Output only the lines below that start at the line containing "gr = gr0 * (1 + .065 * e)" and end at the line containing "d = (i * 5 + 30)", with both ends kept.

§ DATA:
----------

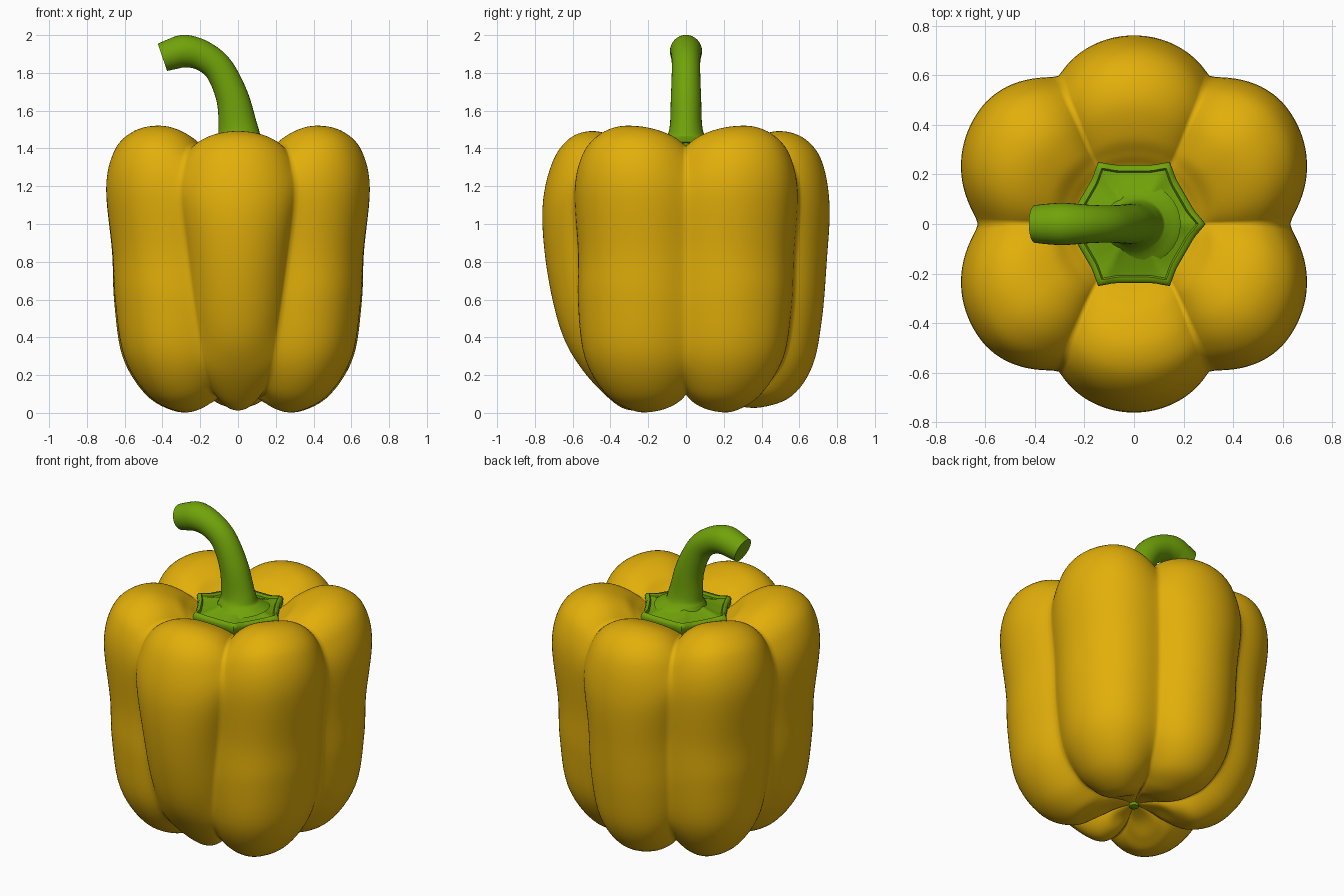
import bpy, bmesh, math

if "Cube" in bpy.data.objects:
    bpy.data.objects.remove(bpy.data.objects["Cube"])

def material(name, col):
    m = bpy.data.materials.new(name)
    m.diffuse_color = (*col, 1)
    m.use_nodes = True
    m.node_tree.nodes["Principled BSDF"].inputs["Base Color"].default_value = m.diffuse_color
    return m

YELLOW = material("pepper_yellow", (0.76, 0.428, 0.003))
GREEN = material("stem_green", (0.165, 0.365, 0.003))

def spline(pts, n):
    """Catmull-Rom samples through tuples, n per segment."""
    out = []
    for i in range(len(pts) - 1):
        p = [pts[max(i - 1, 0)], pts[i], pts[i + 1], pts[min(i + 2, len(pts) - 1)]]
        for k in range(n):
            t = k / n
            out.append(tuple(0.5 * (2 * b + (c - a) * t + (2 * a - 5 * b + 4 * c - d) * t * t
                                    + (3 * b - a - 3 * c + d) * t ** 3) for a, b, c, d in zip(*p)))
    return out + [pts[-1]]

def loft(name, rings, mat, angle=180):
    """Skin closed rings of points and cap both ends."""
    bm = bmesh.new()
    vs = [[bm.verts.new(p) for p in r] for r in rings]
    for a, b in zip(vs, vs[1:]):
        for i in range(len(a)):
            j = (i + 1) % len(a)
            bm.faces.new((a[i], a[j], b[j], b[i]))
    bm.faces.new(vs[0][::-1])
    bm.faces.new(vs[-1])
    bmesh.ops.recalc_face_normals(bm, faces=bm.faces)
    me = bpy.data.meshes.new(name)
    bm.to_mesh(me)
    bm.free()
    me.materials.append(mat)
    ob = bpy.data.objects.new(name, me)
    bpy.context.collection.objects.link(ob)
    bpy.context.view_layer.objects.active = ob
    ob.select_set(True)
    bpy.ops.object.shade_smooth_by_angle(angle=math.radians(angle))
    ob.select_set(False)
    return ob

# Profiles (radius, z) from bottom centre to top centre
side = [(.01, .12), (.14, .09), (.26, .03), (.38, .005), (.55, .09), (.685, .3), (.73, .6), (.74, .85),
        (.775, 1.2), (.73, 1.4), (.63, 1.495), (.5, 1.52), (.36, 1.475), (.28, 1.41), (.2, 1.36), (.01, 1.34)]
front = [(.01, .12), (.12, .09), (.2, .03), (.30, .015), (.40, .07), (.55, .23), (.66, .43), (.735, .75),
         (.76, 1.08), (.71, 1.32), (.62, 1.45), (.5, 1.492), (.36, 1.46), (.28, 1.41), (.2, 1.36), (.01, 1.34)]
back = [(.01, .12), (.14, .09), (.26, .04), (.4, .03), (.56, .09), (.67, .25), (.72, .5), (.745, .8),
        (.76, 1.1), (.72, 1.33), (.63, 1.45), (.5, 1.492), (.36, 1.46), (.28, 1.41), (.2, 1.36), (.01, 1.34)]
groove = [(.01, .12), (.1, .115), (.2, .1), (.3, .10), (.42, .14), (.54, .29), (.59, .55), (.605, .85),
          (.63, 1.15), (.59, 1.31), (.52, 1.39), (.43, 1.412), (.33, 1.395), (.27, 1.37), (.2, 1.345), (.01, 1.335)]
# Half angles of the front and back lobes along the same profile
front_half = [30, 29, 27, 23, 20, 20, 22, 25, 27, 27, 28, 29, 31, 32, 32, 32]
back_half = [30, 30, 29, 28, 27, 26, 26, 26, 27, 27, 28, 29, 31, 32, 32, 32]
groove = [g + h for g, h in zip(groove, zip(front_half, back_half))]
N = 6
S, F, B, G = (spline(p, N) for p in (side, front, back, groove))

# Six-lobed fruit: blend from groove to ridge across each lobe
K, PER = 0.91, 32
floor_ = math.sqrt(1 - K * K)
peaks = [.59, .5, .41, .59, .5, .41]       # where each ridge lies in its lobe
power = [1.65, 1.3, 1.65, 1.65, 1.3, 1.65]  # higher opens the grooves
rings = []
for s, f, b, (gr0, gz, hf, hb) in zip(S, F, B, G):
    edges = [0, 90 - hb, 90 + hb, 180, 270 - hf, 270 + hf, 360]
    ridges = [s, b, s, s, f, s]
    fade = min(1, max(0, (1.25 - gz) / 0.95))
    wide = [0, 1, 1, 0, 1 - .6 * fade, 1 - .6 * fade, 0]   # extra groove radius
    ring = []
    for k in range(6):
        for i in range(PER):
            t = i / PER
            pk = peaks[k]
            u = (t - pk) / (pk if t < pk else 1 - pk)
            wz = (math.sqrt(1 - (K * u) ** 2) - floor_) / (1 - floor_)
            wz = max(0, wz)
            wr = wz ** power[k]
            e = wide[k] + (wide[k + 1] - wide[k]) * t
            gr = gr0 * (1 + .065 * e)
            r = gr + (ridges[k][0] - gr) * wr
            z = gz + (ridges[k][1] - gz) * wz ** 1.15
            a = math.radians(edges[k] + (edges[k + 1] - edges[k]) * t)
            ring.append((r * math.cos(a), r * math.sin(a), z))
    rings.append(ring)
loft("pepper_body", rings, YELLOW)

# Hexagonal calyx with a raised rim, corners sitting in the grooves
rings = []
for sc, z, corner in [(.2, 1.47, 0), (.5, 1.437, 0), (.8, 1.412, .005), (.87, 1.408, .01), (.9, 1.422, .01),
                      (.97, 1.42, .01), (1, 1.405, .005), (.99, 1.375, 0), (.85, 1.345, 0)]:
    ring = []
    for i in range(72):
        a = math.radians(i * 5)
        d = (i * 5 + 30) % 60 - 30           # angle from nearest corner
        tip = max(0, 1 - abs(d) / 12)
        r = sc * (.238 / math.cos(math.radians(30 - abs(d))) + .014 * tip)
        ring.append((r * math.cos(a), r * math.sin(a), z + corner * tip))
    rings.append(ring)
loft("calyx", rings, GREEN, 60)

# Curved stem: (x, z, radius in the bend plane, radius in y)
path = spline([(.01, 1.41, .18, .17), (.005, 1.45, .125, .115), (0, 1.51, .104, .087), (-.03, 1.67, .086, .08),
               (-.1, 1.82, .078, .075), (-.19, 1.892, .08, .078), (-.28, 1.915, .086, .085),
               (-.345, 1.9, .082, .082), (-.4, 1.882, .076, .076)], 6)
rings = []
for i, (x, z, r, ry) in enumerate(path):
    p, q = path[max(i - 1, 0)], path[min(i + 1, len(path) - 1)]
    tx, tz = q[0] - p[0], q[1] - p[1]
    L = math.hypot(tx, tz)
    nx, nz = tz / L, -tx / L
    rings.append([(x + nx * r * math.cos(a), ry * math.sin(a), z + nz * r * math.cos(a))
                  for a in (math.tau * j / 32 for j in range(32))])
# slightly hollow cut end
c = (-.39, 0, 1.88)
rings.append([tuple(m + (v - m) * .75 for v, m in zip(pt, c)) for pt in rings[-1]])
loft("stem", rings, GREEN, 45)

# Small blossom scar in the bottom pit
loft("blossom_scar", [[(r * math.cos(math.tau * j / 16), r * math.sin(math.tau * j / 16), z) for j in range(16)]
                      for r, z in ((.012, .095), (.028, .1), (.028, .13))], GREEN, 45)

----------

§ RESPONSE BOX:
            gr = gr0 * (1 + .065 * e)
            r = gr + (ridges[k][0] - gr) * wr
            z = gz + (ridges[k][1] - gz) * wz ** 1.15
            a = math.radians(edges[k] + (edges[k + 1] - edges[k]) * t)
            ring.append((r * math.cos(a), r * math.sin(a), z))
    rings.append(ring)
loft("pepper_body", rings, YELLOW)

# Hexagonal calyx with a raised rim, corners sitting in the grooves
rings = []
for sc, z, corner in [(.2, 1.47, 0), (.5, 1.437, 0), (.8, 1.412, .005), (.87, 1.408, .01), (.9, 1.422, .01),
                      (.97, 1.42, .01), (1, 1.405, .005), (.99, 1.375, 0), (.85, 1.345, 0)]:
    ring = []
    for i in range(72):
        a = math.radians(i * 5)
        d = (i * 5 + 30) % 60 - 30           # angle from nearest corner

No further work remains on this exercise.